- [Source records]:
**********
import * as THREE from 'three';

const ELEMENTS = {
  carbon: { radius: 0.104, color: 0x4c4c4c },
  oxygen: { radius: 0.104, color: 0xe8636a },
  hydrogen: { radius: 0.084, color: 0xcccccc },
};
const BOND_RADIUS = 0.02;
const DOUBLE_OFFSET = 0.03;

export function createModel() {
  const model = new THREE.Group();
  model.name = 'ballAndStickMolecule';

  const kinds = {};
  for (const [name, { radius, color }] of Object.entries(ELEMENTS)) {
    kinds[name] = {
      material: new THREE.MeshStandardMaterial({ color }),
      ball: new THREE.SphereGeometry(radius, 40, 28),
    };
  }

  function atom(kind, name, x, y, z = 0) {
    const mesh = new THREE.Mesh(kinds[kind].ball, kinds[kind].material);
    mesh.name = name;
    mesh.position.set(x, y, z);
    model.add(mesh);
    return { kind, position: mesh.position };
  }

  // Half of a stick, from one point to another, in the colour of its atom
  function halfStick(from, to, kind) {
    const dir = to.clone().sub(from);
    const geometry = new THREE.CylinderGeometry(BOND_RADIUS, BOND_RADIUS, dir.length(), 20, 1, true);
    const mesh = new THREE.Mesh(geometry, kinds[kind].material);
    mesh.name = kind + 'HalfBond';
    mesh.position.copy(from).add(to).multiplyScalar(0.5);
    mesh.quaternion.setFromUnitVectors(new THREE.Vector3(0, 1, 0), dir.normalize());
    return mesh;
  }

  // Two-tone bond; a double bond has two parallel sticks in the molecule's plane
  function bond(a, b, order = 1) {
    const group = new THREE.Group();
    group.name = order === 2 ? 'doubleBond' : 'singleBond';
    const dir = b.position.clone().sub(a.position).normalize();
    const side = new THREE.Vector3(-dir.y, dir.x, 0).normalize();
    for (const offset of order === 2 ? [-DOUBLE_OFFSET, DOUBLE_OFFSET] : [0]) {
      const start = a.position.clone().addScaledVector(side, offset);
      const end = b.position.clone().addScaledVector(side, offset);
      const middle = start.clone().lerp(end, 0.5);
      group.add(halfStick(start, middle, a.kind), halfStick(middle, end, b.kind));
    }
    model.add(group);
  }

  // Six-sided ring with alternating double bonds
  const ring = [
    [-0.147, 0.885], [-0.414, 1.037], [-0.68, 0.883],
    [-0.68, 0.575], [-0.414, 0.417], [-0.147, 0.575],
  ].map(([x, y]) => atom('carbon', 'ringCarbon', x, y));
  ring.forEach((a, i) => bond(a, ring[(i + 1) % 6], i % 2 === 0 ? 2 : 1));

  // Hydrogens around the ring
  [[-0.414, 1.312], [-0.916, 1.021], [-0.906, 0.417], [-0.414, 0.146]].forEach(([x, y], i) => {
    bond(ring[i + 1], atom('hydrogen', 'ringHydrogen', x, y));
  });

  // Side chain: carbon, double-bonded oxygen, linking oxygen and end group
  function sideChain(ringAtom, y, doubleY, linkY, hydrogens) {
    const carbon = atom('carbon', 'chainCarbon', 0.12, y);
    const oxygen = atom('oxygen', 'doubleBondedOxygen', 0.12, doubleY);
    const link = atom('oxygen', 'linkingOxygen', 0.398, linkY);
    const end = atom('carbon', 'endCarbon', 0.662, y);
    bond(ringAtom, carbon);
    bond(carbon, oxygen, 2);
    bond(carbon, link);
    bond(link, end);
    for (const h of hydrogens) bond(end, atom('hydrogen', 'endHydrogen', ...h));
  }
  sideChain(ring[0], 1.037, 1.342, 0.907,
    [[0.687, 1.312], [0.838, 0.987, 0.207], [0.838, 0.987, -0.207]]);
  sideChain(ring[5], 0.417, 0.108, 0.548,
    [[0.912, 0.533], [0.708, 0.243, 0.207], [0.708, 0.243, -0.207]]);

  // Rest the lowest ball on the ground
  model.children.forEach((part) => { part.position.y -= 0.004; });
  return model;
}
**********
Restate the entries above. Match them exactly.

- [Solution]:
import * as THREE from 'three';

const ELEMENTS = {
  carbon: { radius: 0.104, color: 0x4c4c4c },
  oxygen: { radius: 0.104, color: 0xe8636a },
  hydrogen: { radius: 0.084, color: 0xcccccc },
};
const BOND_RADIUS = 0.02;
const DOUBLE_OFFSET = 0.03;

export function createModel() {
  const model = new THREE.Group();
  model.name = 'ballAndStickMolecule';

  const kinds = {};
  for (const [name, { radius, color }] of Object.entries(ELEMENTS)) {
    kinds[name] = {
      material: new THREE.MeshStandardMaterial({ color }),
      ball: new THREE.SphereGeometry(radius, 40, 28),
    };
  }

  function atom(kind, name, x, y, z = 0) {
    const mesh = new THREE.Mesh(kinds[kind].ball, kinds[kind].material);
    mesh.name = name;
    mesh.position.set(x, y, z);
    model.add(mesh);
    return { kind, position: mesh.position };
  }

  // Half of a stick, from one point to another, in the colour of its atom
  function halfStick(from, to, kind) {
    const dir = to.clone().sub(from);
    const geometry = new THREE.CylinderGeometry(BOND_RADIUS, BOND_RADIUS, dir.length(), 20, 1, true);
    const mesh = new THREE.Mesh(geometry, kinds[kind].material);
    mesh.name = kind + 'HalfBond';
    mesh.position.copy(from).add(to).multiplyScalar(0.5);
    mesh.quaternion.setFromUnitVectors(new THREE.Vector3(0, 1, 0), dir.normalize());
    return mesh;
  }

  // Two-tone bond; a double bond has two parallel sticks in the molecule's plane
  function bond(a, b, order = 1) {
    const group = new THREE.Group();
    group.name = order === 2 ? 'doubleBond' : 'singleBond';
    const dir = b.position.clone().sub(a.position).normalize();
    const side = new THREE.Vector3(-dir.y, dir.x, 0).normalize();
    for (const offset of order === 2 ? [-DOUBLE_OFFSET, DOUBLE_OFFSET] : [0]) {
      const start = a.position.clone().addScaledVector(side, offset);
      const end = b.position.clone().addScaledVector(side, offset);
      const middle = start.clone().lerp(end, 0.5);
      group.add(halfStick(start, middle, a.kind), halfStick(middle, end, b.kind));
    }
    model.add(group);
  }

  // Six-sided ring with alternating double bonds
  const ring = [
    [-0.147, 0.885], [-0.414, 1.037], [-0.68, 0.883],
    [-0.68, 0.575], [-0.414, 0.417], [-0.147, 0.575],
  ].map(([x, y]) => atom('carbon', 'ringCarbon', x, y));
  ring.forEach((a, i) => bond(a, ring[(i + 1) % 6], i % 2 === 0 ? 2 : 1));

  // Hydrogens around the ring
  [[-0.414, 1.312], [-0.916, 1.021], [-0.906, 0.417], [-0.414, 0.146]].forEach(([x, y], i) => {
    bond(ring[i + 1], atom('hydrogen', 'ringHydrogen', x, y));
  });

  // Side chain: carbon, double-bonded oxygen, linking oxygen and end group
  function sideChain(ringAtom, y, doubleY, linkY, hydrogens) {
    const carbon = atom('carbon', 'chainCarbon', 0.12, y);
    const oxygen = atom('oxygen', 'doubleBondedOxygen', 0.12, doubleY);
    const link = atom('oxygen', 'linkingOxygen', 0.398, linkY);
    const end = atom('carbon', 'endCarbon', 0.662, y);
    bond(ringAtom, carbon);
    bond(carbon, oxygen, 2);
    bond(carbon, link);
    bond(link, end);
    for (const h of hydrogens) bond(end, atom('hydrogen', 'endHydrogen', ...h));
  }
  sideChain(ring[0], 1.037, 1.342, 0.907,
    [[0.687, 1.312], [0.838, 0.987, 0.207], [0.838, 0.987, -0.207]]);
  sideChain(ring[5], 0.417, 0.108, 0.548,
    [[0.912, 0.533], [0.708, 0.243, 0.207], [0.708, 0.243, -0.207]]);

  // Rest the lowest ball on the ground
  model.children.forEach((part) => { part.position.y -= 0.004; });
  return model;
}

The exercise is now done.